**Dataset entries:**
::::

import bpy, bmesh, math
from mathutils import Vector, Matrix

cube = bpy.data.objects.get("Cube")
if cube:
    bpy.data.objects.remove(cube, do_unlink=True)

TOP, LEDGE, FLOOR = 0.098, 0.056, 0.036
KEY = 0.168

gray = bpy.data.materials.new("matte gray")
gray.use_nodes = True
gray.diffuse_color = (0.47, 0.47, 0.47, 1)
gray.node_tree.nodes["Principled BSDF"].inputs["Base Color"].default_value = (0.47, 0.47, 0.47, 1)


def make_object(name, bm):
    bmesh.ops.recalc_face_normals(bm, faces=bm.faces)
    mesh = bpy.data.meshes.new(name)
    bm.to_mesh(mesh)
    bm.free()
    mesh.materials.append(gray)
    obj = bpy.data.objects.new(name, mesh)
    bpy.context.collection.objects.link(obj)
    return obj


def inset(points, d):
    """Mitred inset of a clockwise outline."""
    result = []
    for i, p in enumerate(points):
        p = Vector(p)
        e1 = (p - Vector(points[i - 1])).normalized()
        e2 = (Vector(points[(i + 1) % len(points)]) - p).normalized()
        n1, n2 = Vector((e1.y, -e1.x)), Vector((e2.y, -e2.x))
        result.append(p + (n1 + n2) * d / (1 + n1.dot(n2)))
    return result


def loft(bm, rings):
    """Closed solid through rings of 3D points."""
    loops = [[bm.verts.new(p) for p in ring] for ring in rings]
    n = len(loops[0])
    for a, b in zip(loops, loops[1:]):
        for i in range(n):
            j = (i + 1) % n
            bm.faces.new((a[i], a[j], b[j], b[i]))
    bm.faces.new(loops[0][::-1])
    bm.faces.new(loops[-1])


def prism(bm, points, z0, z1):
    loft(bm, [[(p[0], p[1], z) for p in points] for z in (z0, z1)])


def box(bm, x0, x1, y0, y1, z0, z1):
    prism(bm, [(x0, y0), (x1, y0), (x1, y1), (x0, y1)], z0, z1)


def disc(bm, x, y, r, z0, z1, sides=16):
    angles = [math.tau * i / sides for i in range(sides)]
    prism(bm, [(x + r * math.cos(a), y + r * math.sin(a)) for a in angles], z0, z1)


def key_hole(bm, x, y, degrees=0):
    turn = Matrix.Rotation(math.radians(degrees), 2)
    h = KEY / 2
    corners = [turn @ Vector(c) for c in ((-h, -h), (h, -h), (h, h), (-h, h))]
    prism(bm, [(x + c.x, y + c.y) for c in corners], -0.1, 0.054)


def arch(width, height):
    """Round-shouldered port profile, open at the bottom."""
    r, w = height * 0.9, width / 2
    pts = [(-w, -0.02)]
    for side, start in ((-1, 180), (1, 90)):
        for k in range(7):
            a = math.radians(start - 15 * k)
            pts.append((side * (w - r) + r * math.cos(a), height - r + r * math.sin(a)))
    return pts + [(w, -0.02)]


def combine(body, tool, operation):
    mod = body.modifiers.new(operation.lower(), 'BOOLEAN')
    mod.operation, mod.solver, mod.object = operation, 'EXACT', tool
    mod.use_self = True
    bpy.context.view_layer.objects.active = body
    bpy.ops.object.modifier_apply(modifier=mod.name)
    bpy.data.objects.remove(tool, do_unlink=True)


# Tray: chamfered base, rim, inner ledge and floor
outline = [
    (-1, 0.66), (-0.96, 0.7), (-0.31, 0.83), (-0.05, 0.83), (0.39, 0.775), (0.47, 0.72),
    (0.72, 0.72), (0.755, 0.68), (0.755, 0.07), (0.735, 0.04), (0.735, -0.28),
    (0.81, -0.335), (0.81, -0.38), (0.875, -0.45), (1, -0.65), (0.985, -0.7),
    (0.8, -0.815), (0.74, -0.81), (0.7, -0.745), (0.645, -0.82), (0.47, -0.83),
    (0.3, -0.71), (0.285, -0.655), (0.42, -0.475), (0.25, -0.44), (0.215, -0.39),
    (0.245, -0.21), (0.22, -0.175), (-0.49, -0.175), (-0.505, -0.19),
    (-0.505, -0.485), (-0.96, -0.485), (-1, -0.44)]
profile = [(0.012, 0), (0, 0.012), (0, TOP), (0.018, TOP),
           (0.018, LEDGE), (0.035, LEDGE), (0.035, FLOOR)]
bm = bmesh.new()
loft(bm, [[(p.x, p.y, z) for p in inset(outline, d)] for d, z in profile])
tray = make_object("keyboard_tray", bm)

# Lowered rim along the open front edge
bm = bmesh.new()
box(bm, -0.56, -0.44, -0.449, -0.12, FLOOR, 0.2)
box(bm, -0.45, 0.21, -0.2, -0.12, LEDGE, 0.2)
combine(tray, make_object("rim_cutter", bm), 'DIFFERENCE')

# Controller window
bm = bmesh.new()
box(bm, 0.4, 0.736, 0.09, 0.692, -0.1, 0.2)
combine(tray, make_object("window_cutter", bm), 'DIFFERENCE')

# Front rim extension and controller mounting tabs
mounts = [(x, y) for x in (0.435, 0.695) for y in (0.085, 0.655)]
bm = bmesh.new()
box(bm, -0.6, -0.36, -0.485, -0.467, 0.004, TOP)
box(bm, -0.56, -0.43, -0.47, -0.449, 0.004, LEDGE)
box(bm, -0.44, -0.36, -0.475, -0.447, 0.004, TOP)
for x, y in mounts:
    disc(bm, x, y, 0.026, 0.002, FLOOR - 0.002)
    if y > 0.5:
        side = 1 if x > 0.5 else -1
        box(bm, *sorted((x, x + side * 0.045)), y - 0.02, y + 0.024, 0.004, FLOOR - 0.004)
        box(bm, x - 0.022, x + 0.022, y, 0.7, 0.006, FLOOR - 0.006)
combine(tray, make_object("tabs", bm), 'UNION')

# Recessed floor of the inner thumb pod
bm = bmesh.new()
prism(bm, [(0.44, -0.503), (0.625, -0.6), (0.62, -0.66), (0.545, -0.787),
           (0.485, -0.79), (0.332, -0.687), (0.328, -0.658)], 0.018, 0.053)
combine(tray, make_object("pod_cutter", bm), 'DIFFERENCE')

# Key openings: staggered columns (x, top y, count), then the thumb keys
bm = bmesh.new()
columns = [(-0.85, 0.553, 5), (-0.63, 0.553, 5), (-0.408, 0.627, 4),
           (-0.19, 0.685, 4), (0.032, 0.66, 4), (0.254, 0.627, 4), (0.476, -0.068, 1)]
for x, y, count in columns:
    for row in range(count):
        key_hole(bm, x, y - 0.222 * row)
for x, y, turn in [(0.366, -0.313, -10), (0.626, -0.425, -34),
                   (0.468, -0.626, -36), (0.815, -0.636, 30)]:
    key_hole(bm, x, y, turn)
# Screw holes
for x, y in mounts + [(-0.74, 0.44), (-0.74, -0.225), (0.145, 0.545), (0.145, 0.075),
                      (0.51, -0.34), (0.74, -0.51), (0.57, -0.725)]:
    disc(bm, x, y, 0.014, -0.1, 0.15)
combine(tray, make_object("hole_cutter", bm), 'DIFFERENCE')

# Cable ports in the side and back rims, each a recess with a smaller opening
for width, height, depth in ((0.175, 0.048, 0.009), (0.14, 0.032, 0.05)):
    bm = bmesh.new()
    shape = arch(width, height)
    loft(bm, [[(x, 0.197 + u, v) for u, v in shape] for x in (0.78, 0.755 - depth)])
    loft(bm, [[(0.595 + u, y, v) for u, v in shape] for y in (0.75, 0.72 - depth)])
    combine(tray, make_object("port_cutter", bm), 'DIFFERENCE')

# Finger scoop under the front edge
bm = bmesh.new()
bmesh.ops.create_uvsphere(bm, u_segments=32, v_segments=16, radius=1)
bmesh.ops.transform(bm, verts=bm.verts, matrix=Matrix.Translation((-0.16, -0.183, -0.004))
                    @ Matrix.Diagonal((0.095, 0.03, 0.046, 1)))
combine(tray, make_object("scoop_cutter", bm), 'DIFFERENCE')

::::

**Work request:** Can you repeat, word for word, every line above from the one containing "mod = body.modifiers.new(operation.lower(), 'BOOLEAN')" down to the one containing "# Tray: chamfered", including both?

**Output:**
    mod = body.modifiers.new(operation.lower(), 'BOOLEAN')
    mod.operation, mod.solver, mod.object = operation, 'EXACT', tool
    mod.use_self = True
    bpy.context.view_layer.objects.active = body
    bpy.ops.object.modifier_apply(modifier=mod.name)
    bpy.data.objects.remove(tool, do_unlink=True)


# Tray: chamfered base, rim, inner ledge and floor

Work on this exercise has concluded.